Data shown: Begin

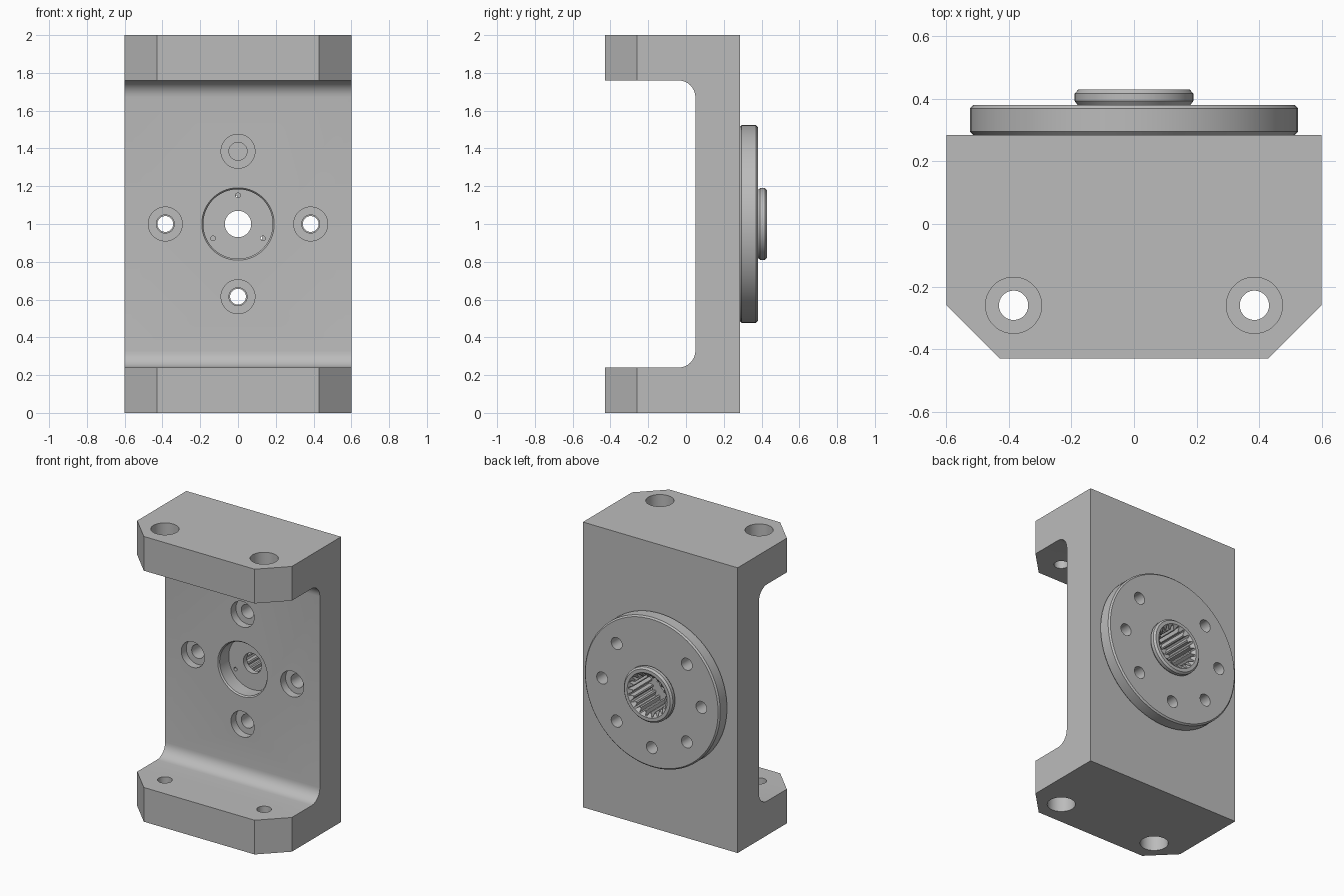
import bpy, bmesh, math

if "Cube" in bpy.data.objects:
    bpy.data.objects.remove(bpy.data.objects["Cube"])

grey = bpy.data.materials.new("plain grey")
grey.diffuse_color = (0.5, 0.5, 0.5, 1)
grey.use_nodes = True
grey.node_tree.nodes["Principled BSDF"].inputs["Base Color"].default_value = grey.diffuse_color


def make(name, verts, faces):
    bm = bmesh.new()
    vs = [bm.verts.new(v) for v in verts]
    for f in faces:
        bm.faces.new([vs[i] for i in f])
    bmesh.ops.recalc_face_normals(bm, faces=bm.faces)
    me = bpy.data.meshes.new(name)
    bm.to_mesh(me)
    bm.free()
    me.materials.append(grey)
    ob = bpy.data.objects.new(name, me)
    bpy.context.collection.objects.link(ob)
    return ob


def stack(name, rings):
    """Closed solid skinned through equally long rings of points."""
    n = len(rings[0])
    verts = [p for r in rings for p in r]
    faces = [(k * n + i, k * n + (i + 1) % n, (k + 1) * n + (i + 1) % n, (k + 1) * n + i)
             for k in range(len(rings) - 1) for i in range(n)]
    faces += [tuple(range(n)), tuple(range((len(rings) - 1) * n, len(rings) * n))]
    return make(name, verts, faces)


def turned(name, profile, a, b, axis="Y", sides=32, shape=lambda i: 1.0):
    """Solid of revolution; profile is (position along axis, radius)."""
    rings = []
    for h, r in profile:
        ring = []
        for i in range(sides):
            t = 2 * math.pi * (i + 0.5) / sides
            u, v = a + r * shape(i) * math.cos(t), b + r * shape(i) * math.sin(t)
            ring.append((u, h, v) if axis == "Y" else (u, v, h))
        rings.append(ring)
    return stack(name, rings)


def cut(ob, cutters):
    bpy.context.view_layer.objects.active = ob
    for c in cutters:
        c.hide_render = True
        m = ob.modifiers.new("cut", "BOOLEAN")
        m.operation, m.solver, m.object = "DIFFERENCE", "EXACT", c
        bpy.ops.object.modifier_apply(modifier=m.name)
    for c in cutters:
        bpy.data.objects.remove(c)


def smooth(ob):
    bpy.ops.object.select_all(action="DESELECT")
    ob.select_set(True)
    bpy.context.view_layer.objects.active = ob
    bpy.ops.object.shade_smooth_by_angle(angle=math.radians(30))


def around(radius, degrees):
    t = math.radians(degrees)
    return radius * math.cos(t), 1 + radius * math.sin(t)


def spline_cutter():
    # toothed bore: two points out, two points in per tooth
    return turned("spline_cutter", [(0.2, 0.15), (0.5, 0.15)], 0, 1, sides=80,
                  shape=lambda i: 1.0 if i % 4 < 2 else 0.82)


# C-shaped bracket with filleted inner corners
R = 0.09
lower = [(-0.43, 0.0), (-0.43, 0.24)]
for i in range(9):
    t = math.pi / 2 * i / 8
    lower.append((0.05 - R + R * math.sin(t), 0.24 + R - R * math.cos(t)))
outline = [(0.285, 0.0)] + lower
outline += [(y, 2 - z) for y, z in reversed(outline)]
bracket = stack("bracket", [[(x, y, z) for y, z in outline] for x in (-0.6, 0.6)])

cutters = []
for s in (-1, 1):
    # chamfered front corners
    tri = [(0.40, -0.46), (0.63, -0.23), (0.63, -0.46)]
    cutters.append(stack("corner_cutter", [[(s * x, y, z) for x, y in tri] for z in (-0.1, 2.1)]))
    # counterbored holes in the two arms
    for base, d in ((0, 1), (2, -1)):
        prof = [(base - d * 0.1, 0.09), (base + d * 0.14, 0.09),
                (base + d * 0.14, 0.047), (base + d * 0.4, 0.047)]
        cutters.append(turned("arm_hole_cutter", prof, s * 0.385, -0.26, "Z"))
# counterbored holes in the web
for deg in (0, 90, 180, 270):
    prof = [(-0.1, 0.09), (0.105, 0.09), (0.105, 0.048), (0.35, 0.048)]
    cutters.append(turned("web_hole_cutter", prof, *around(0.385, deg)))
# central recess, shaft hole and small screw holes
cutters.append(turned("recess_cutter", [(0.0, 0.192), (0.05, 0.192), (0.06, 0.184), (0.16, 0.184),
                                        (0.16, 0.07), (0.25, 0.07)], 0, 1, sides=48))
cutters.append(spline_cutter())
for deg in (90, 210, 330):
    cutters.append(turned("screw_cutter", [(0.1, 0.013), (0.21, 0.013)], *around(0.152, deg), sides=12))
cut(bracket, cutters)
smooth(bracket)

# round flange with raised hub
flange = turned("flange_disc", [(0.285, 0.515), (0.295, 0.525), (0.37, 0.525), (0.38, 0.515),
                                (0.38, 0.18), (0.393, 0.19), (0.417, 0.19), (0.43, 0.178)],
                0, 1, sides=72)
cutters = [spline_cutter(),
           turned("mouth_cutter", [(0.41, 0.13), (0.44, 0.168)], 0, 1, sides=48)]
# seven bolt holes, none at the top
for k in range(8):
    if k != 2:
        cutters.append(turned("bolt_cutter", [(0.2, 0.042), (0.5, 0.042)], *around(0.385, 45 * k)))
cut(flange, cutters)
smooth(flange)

Data shown: End

> Prompt
Please output the listing above exactly from its first line through the line with "return make(name, verts, faces)", both included, and nothing beyond that line. Omit pictures.

> Task output
import bpy, bmesh, math

if "Cube" in bpy.data.objects:
    bpy.data.objects.remove(bpy.data.objects["Cube"])

grey = bpy.data.materials.new("plain grey")
grey.diffuse_color = (0.5, 0.5, 0.5, 1)
grey.use_nodes = True
grey.node_tree.nodes["Principled BSDF"].inputs["Base Color"].default_value = grey.diffuse_color


def make(name, verts, faces):
    bm = bmesh.new()
    vs = [bm.verts.new(v) for v in verts]
    for f in faces:
        bm.faces.new([vs[i] for i in f])
    bmesh.ops.recalc_face_normals(bm, faces=bm.faces)
    me = bpy.data.meshes.new(name)
    bm.to_mesh(me)
    bm.free()
    me.materials.append(grey)
    ob = bpy.data.objects.new(name, me)
    bpy.context.collection.objects.link(ob)
    return ob


def stack(name, rings):
    """Closed solid skinned through equally long rings of points."""
    n = len(rings[0])
    verts = [p for r in rings for p in r]
    faces = [(k * n + i, k * n + (i + 1) % n, (k + 1) * n + (i + 1) % n, (k + 1) * n + i)
             for k in range(len(rings) - 1) for i in range(n)]
    faces += [tuple(range(n)), tuple(range((len(rings) - 1) * n, len(rings) * n))]
    return make(name, verts, faces)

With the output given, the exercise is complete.